Print verbatim every line starting at the one that contains "grey.diffuse_color = (.6, .6, .6, 1)" and ending at the final line of the records; include both endpoints.

[Opening Data in this exercise section]

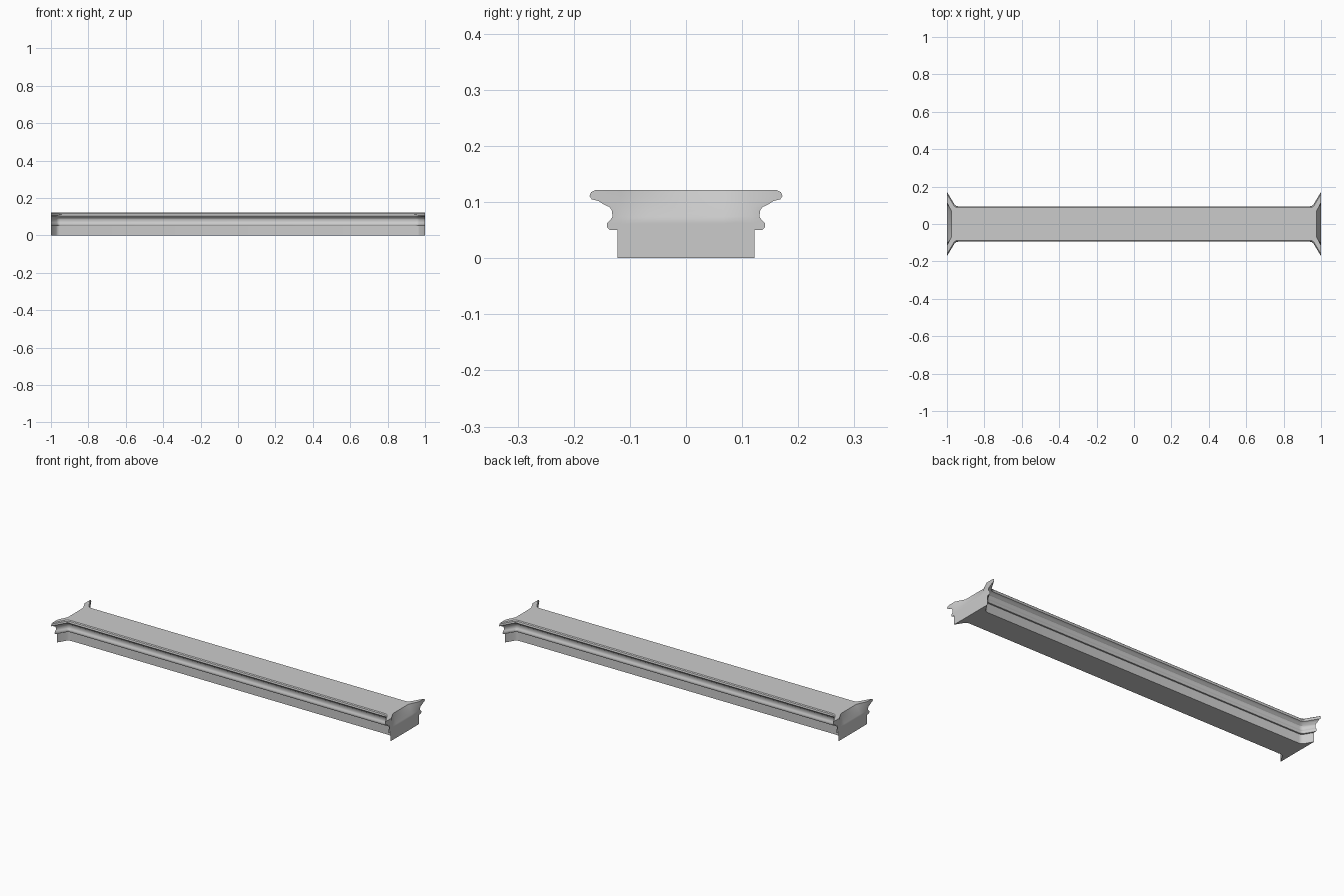
import bpy, bmesh, math

if "Cube" in bpy.data.objects:
    bpy.data.objects.remove(bpy.data.objects["Cube"])

# Half cross-section at the flared end: (y, z) from bottom to top
PROFILE = [(.122, 0), (.122, .050), (.136, .050), (.141, .055), (.141, .062),
           (.135, .068), (.131, .074), (.132, .085), (.136, .091), (.147, .096),
           (.156, .102), (.168, .105), (.172, .111), (.169, .118), (.160, .122)]
SLOPE = 1.67          # flare in y per unit x
INNER = .067          # half width of the straight core
TOP = PROFILE[-1][1]


def half_sections(y_end, z):
    """Points from the straight run out to the flared end at x = 1."""
    y = INNER + (y_end - .122) * .55
    x = 1 - (y_end - y) / SLOPE
    return [(x - .014, y, z), (x - .004, y + .002, z), (x + .005, y + .0085, z), (1, y_end, z)]


def recess(z):
    """How far the hollow in the end cap sinks in at height z."""
    return .025 * max(0, (z - .068) / (TOP - .068))


bm = bmesh.new()
n = len(PROFILE)

# Moulded sides: rings[side][section][row], sections run from -x to +x
rings = []
for side in (-1, 1):
    rows = []
    for y, z in PROFILE:
        h = half_sections(y, z)
        pts = [(-px, py, pz) for px, py, pz in reversed(h)] + h
        rows.append([bm.verts.new((px, side * py, pz)) for px, py, pz in pts])
    rings.append(rows)
    for a, b in zip(rows, rows[1:]):
        for i in range(len(a) - 1):
            bm.faces.new((a[i], a[i + 1], b[i + 1], b[i]))

# Hollow end caps, remembering the inner edge of top and bottom rows
edges = {}
for end in (-1, 1):
    lines = []
    for r, (y, z) in enumerate(PROFILE):
        c = 0 if end < 0 else -1
        left, right = rings[0][r][c], rings[1][r][c]
        inner = [bm.verts.new((end * (1 - d), py, z)) for d, py in
                 ((0, -.116), (recess(z), -INNER), (recess(z), INNER), (0, .116))]
        lines.append([left] + inner + [right])
    for a, b in zip(lines, lines[1:]):
        for i in range(5):
            bm.faces.new((a[i], a[i + 1], b[i + 1], b[i]))
    edges[end] = lines

# Flat top and underside
for r in (0, n - 1):
    lo, hi = rings[0][r], rings[1][r]
    m = len(lo)
    for i in range(1, m - 2):
        bm.faces.new((lo[i], lo[i + 1], hi[i + 1], hi[i]))
    bm.faces.new([lo[1]] + edges[-1][r] + [hi[1]])
    bm.faces.new([lo[m - 2]] + edges[1][r] + [hi[m - 2]])

bmesh.ops.recalc_face_normals(bm, faces=bm.faces)
mesh = bpy.data.meshes.new("moulded_beam")
bm.to_mesh(mesh)
bm.free()
beam = bpy.data.objects.new("moulded_beam", mesh)
bpy.context.collection.objects.link(beam)

# Plain light grey
grey = bpy.data.materials.new("light_grey")
grey.diffuse_color = (.6, .6, .6, 1)
grey.use_nodes = True
grey.node_tree.nodes["Principled BSDF"].inputs["Base Color"].default_value = grey.diffuse_color
mesh.materials.append(grey)

bpy.context.view_layer.objects.active = beam
beam.select_set(True)
bpy.ops.object.shade_smooth_by_angle(angle=math.radians(30))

[Closing Data in this exercise section]

▸ Response to the task:
grey.diffuse_color = (.6, .6, .6, 1)
grey.use_nodes = True
grey.node_tree.nodes["Principled BSDF"].inputs["Base Color"].default_value = grey.diffuse_color
mesh.materials.append(grey)

bpy.context.view_layer.objects.active = beam
beam.select_set(True)
bpy.ops.object.shade_smooth_by_angle(angle=math.radians(30))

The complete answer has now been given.